_Input data_.
━━━━━━━━━━

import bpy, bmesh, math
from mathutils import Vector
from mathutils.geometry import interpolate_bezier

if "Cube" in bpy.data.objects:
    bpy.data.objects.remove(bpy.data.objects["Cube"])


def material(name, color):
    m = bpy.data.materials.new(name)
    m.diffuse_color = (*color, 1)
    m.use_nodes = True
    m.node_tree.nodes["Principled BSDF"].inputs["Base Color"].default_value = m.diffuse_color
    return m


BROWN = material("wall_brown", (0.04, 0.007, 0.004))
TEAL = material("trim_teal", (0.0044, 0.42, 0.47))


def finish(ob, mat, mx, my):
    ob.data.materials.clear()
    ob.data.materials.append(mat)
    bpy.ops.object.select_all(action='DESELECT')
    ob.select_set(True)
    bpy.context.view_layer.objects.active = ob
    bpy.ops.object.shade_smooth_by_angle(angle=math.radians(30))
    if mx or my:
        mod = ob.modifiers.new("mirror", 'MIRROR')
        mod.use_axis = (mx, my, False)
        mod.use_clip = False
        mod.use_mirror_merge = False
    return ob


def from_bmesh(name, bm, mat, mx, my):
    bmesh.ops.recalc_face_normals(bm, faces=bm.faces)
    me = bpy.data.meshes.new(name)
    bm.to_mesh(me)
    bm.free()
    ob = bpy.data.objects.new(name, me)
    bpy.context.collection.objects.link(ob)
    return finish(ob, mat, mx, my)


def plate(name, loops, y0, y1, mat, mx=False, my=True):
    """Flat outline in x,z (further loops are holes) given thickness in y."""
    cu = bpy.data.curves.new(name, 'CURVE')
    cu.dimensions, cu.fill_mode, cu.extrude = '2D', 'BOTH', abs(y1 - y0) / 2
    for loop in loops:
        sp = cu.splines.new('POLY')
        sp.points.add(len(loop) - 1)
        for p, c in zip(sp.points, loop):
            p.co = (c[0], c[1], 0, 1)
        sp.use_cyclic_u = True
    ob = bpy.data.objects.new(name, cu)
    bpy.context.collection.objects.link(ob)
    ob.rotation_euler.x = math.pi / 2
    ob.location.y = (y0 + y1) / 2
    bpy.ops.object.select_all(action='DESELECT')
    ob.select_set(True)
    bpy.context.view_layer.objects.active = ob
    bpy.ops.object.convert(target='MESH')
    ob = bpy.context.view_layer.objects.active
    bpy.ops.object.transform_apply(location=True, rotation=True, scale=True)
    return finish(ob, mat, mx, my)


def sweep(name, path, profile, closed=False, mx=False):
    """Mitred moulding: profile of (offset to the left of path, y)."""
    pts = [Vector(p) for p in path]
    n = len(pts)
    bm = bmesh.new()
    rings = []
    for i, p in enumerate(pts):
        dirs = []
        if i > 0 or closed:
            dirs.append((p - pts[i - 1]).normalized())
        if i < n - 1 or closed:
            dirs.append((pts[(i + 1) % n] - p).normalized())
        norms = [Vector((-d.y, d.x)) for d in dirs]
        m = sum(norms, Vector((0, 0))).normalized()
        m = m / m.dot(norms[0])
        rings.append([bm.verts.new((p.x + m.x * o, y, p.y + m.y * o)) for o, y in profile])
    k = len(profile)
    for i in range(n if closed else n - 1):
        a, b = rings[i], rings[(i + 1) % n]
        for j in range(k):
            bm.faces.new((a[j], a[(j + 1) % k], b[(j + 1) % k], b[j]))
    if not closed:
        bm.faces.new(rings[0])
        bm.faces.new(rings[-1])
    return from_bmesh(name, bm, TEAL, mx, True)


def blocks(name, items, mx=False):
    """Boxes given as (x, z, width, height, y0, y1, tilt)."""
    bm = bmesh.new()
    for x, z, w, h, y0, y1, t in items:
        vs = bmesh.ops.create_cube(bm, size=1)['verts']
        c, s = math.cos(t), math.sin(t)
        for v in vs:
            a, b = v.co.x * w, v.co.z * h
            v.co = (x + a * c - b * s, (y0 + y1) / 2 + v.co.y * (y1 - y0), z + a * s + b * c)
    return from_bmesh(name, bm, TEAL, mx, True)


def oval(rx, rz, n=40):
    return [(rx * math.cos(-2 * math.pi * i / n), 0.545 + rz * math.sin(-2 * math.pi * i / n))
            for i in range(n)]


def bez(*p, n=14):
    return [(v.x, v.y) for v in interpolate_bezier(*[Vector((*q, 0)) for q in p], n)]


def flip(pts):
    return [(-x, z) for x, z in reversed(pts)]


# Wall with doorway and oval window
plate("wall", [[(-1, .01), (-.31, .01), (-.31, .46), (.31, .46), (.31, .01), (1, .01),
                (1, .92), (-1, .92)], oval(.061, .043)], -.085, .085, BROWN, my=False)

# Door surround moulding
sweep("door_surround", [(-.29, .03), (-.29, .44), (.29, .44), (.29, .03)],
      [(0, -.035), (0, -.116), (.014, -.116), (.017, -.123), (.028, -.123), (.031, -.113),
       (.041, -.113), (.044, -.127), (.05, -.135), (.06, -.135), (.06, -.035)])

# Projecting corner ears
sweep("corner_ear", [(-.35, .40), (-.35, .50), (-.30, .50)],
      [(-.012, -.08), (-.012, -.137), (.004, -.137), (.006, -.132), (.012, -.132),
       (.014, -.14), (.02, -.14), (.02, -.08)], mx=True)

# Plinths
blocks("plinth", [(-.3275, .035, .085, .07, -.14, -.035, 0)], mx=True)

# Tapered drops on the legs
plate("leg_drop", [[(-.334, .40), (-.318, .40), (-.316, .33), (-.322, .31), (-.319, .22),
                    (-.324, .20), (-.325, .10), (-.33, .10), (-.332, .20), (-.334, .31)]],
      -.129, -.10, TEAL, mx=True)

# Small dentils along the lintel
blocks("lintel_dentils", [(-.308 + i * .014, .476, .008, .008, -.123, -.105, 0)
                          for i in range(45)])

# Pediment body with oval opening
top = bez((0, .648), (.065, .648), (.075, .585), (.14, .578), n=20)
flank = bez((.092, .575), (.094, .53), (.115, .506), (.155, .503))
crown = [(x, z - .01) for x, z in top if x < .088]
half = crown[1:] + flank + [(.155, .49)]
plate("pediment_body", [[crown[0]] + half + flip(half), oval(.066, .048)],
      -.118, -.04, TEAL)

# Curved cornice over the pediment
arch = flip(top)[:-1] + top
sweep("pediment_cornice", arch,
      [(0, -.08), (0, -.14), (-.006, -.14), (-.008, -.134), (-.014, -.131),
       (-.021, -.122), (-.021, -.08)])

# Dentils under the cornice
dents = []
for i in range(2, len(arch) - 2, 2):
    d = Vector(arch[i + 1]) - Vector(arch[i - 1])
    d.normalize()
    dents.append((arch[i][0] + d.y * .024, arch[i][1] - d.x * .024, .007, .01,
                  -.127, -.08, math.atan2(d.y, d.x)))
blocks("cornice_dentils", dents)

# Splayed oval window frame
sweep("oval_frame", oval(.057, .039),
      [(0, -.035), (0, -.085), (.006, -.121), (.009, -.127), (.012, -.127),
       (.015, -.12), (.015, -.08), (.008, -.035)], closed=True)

━━━━━━━━━━

_What this task involves_. Could you restate word for word the lines above from the one containing "sp.points.add(len(loop) - 1)" through the one containing "dirs.append((p - pts[i", both included, and nothing else?

_Solution below_.
        sp.points.add(len(loop) - 1)
        for p, c in zip(sp.points, loop):
            p.co = (c[0], c[1], 0, 1)
        sp.use_cyclic_u = True
    ob = bpy.data.objects.new(name, cu)
    bpy.context.collection.objects.link(ob)
    ob.rotation_euler.x = math.pi / 2
    ob.location.y = (y0 + y1) / 2
    bpy.ops.object.select_all(action='DESELECT')
    ob.select_set(True)
    bpy.context.view_layer.objects.active = ob
    bpy.ops.object.convert(target='MESH')
    ob = bpy.context.view_layer.objects.active
    bpy.ops.object.transform_apply(location=True, rotation=True, scale=True)
    return finish(ob, mat, mx, my)


def sweep(name, path, profile, closed=False, mx=False):
    """Mitred moulding: profile of (offset to the left of path, y)."""
    pts = [Vector(p) for p in path]
    n = len(pts)
    bm = bmesh.new()
    rings = []
    for i, p in enumerate(pts):
        dirs = []
        if i > 0 or closed:
            dirs.append((p - pts[i - 1]).normalized())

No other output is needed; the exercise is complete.